With it now being the 21st century, there are many wonderful styles of yoga around to choose from. For me, as a long-time dedicated yoga fan, this is both a blessing and a curse as the question arises; if you really love yoga, which one do you do for maximum results when you do not have the time to practice them all? Well, according to the ten thousand people from 147 different countries who participated in the DOYOU Global Yoga Survey this past year, we can see trends that answered some of the most burning questions, including: what are the most popular yoga styles that people practice most often? Also, in this article, we shall look at what is the difference between them to help you decide how best to spend your valuable and sacred yoga time to really get the most from it.
1. Vinyasa Flow yoga
The style coming out on top with a whopping 57% of the vote was Vinyasa flow yoga. This style is usually a much faster pace than other styles and has its roots in Ashtanga yoga – the 20th century yoga created by Sri K. Pattabhi Jois, student of the great yogi Krishnamacharya. It is often a very creative style and can be customised to suit a wide range of student abilities and levels. The pace can range from a delicious, slow and sensual heartful flow to a pacey, dynamic sequence including strong arm-balances and inversions (tipping the body upside down in to handstands and forearm balances) to really build strength and get the blood pumping. It very much depends on how it is taught and who by, but usually it is less spiritual than other styles of yoga and more focused on the physical body and postures which suits a larger variety of people. Sequences often start gently and they often build towards a peak posture opening and strengthening various body parts to allow you to do so safely and effectively.
2. Hatha yoga
With 42% of the vote, Hatha yoga came in at second place. This style of yoga is a much slower paced yoga with postures being held for longer. It has been around since the beginning of time when yoga began, and it is considered a Raja or king yoga. Hatha translates as Sun and Moon yoga or yin and yang, masculine and feminine. It seeks to balance these energies within the individual being creating balance and harmony. Again, it very much depends on who is teaching it and how it is taught but it is often considered to be a more spiritual form of yoga with discussions on the 7 chakras (7 wheels or energy centres in the body) and the 5 koshas (5 bodies or layers) much more common than in other styles. Those with a keen interest in raising their vibration spiritually speaking, are more often drawn to this style of yoga.
3. Restorative yoga
People also seem to really like their restorative yoga with 29% of responders saying they preferred this style as their primary yoga class. It is the gentlest style around and perfect for when your energy is low and you just don’t have the strength for one of the other styles and really need to recharge your batteries and release tension.

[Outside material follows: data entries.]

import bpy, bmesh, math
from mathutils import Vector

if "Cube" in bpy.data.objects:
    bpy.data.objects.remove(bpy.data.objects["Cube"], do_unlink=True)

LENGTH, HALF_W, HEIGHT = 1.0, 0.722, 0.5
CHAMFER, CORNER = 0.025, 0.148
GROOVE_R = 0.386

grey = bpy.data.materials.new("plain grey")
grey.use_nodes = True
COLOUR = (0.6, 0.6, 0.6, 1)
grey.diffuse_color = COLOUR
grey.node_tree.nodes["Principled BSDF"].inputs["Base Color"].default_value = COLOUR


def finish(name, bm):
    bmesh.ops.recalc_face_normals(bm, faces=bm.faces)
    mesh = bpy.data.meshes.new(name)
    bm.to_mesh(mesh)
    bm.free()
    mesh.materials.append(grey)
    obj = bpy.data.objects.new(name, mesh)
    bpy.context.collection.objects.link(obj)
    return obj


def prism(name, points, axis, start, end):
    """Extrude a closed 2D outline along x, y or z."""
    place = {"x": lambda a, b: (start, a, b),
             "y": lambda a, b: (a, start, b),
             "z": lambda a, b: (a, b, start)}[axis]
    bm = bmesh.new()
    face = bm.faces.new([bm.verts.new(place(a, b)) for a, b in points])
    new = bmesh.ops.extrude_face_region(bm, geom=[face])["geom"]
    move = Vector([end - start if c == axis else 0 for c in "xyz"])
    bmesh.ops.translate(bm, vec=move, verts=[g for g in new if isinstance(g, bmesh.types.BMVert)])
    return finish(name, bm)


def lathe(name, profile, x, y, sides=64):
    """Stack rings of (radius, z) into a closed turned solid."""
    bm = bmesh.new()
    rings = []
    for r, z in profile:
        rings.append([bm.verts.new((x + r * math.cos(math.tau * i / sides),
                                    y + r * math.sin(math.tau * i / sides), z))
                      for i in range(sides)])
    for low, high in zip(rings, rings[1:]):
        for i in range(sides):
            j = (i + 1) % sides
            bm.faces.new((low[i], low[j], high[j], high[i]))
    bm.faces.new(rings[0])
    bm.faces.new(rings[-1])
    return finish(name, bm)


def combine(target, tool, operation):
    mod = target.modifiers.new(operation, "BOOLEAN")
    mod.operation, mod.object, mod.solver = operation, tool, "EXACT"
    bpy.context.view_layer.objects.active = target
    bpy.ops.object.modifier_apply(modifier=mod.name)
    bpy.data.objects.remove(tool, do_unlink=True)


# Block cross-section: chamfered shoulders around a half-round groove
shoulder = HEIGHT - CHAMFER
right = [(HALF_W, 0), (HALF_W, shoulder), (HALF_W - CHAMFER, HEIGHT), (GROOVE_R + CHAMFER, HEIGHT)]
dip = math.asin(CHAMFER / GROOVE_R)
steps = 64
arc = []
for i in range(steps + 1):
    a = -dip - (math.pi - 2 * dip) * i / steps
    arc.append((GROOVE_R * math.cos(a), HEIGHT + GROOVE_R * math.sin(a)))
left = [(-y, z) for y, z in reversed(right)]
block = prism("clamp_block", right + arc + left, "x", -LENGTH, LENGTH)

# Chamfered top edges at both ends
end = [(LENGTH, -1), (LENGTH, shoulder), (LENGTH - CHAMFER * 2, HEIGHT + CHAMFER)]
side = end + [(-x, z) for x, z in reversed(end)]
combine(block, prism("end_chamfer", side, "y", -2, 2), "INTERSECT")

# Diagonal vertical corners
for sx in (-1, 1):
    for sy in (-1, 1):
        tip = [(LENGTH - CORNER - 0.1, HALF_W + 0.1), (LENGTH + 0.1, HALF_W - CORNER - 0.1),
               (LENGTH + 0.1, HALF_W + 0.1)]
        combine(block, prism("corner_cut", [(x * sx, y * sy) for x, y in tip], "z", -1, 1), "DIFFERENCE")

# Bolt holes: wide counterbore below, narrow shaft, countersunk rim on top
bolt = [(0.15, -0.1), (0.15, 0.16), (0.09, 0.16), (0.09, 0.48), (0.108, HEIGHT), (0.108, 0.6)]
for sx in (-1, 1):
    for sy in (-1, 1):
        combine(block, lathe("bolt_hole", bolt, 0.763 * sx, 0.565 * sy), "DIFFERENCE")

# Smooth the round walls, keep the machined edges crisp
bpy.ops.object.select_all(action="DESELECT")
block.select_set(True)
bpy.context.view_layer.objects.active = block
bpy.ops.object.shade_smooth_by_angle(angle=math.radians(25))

You essentially lay over a bolster (or bolsters) and other props for the entire duration of the class, moving from one posture to the next very slowly and mindfully. You may even just do one posture for the whole class if you choose to or move between a few postures, spending between 3-15 minutes in each posture. It is the ultimate nervous system re-set, lighting up the para-sympathetic part, or rest and digest, and therefore giving the over-used sympathetic, or fight or flight part, some much needed time-off. This style can also be used in a therapeutic way to treat a wide variety of 21st century ailments including insomnia, anxiety and depression.
Claire Smith teaches Vinyasa flow, Hatha and restorative yoga and yoga therapy for Insomnia in Muswell Hill and surrounding areas. For this and other yoga related interest please email: firstname.lastname@example.org
A yoga and meditation teacher based in the heart of London.